When we turned off the German highway system, things continued to impress. New Bilstein dampers, revised suspension geometry, and an available stiffer sport suspension are all new for 2009. Where the old car always felt outshined in outright handling by a Porsche 911 and in ride quality by the Jaguar XKR, the new car is an improvement in both areas. It still has a stiff low-speed ride, especially with the sport suspension fitted, but it's perfectly in line with the character of the car. All these revisions turn the Aston into a real back-roads weapon. The rear end feels much better planted over road imperfections and the steering is meaty and responsive. The combination of the refined chassis and screaming V-8 make the baby Aston a car that you want to drive and drive hard all day long.
Despite our gushing, one improvement we'd like to see is more supportive seats to match the upgraded performance. Aston offers aggressive yet cosseting one-piece carbon-fiber sports seat in the DBS in Europe but they aren't available in the USA due to the lack of side airbags. We'd love to see Aston design a hardcore sport seat for the U.S. market and offer it on both the DBS and V8 Vantage. Our only other complaint is that the stability control system is slightly over eager to come into play when driving the V-8-powered Aston quickly. The DBS offers a sportier, more tolerant stability control mode and this feature would be a welcome addition to the V8 Vantage as well.
As before, buyers can choose between a V8 Vantage coupe or roadster. We'll give the nod to the hardtop for its gorgeous silhouette, focused character, and cheaper price but the drop-top gives up very little in handling up to eight or nine tenths and allows the sound from the tailpipes to enter the cabin on a near-religious level.

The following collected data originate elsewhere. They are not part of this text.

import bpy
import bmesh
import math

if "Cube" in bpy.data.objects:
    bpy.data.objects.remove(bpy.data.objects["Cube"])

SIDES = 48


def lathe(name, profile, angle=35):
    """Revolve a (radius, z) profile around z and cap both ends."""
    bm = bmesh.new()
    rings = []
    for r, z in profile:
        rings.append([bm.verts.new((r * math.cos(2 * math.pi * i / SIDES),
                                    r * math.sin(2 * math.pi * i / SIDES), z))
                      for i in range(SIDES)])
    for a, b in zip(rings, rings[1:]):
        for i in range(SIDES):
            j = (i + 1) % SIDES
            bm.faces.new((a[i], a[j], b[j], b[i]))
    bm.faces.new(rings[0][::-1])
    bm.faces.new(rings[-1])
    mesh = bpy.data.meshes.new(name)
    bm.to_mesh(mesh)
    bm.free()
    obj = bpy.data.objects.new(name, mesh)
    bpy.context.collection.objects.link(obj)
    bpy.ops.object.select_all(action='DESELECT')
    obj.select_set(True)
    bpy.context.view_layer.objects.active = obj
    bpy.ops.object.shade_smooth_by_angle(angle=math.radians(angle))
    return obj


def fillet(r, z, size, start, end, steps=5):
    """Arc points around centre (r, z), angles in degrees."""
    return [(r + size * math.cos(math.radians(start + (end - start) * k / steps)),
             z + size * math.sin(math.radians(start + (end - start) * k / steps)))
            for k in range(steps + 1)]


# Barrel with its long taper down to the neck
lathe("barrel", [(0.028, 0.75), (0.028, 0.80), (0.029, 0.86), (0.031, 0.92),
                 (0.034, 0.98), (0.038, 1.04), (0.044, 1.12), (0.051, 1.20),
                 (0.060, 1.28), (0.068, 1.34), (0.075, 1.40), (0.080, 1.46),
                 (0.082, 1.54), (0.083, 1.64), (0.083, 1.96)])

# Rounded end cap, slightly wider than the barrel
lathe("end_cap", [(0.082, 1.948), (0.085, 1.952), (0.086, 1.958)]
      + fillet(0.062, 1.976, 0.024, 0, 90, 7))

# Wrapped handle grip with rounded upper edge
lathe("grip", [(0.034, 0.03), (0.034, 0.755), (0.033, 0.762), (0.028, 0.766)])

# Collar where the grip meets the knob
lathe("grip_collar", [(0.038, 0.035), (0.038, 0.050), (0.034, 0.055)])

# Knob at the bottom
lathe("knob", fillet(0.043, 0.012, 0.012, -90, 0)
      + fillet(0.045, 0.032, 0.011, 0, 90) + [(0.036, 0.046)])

On paper, the not so successful interior changes, the upgraded chassis, and the larger engine don't look like much. But the end product is a fantastic automobile and exactly what the V8 Vantage should have been when it was first launched in 2005. Plus, at an estimated price of $120,000 for the coupe, it carries a balance of gorgeous design, hand-built charisma, and outright performance that is tough to beat. Finally after three years, the baby Aston is a true competitor for both the Porsche 911 Turbo and the Audi R8.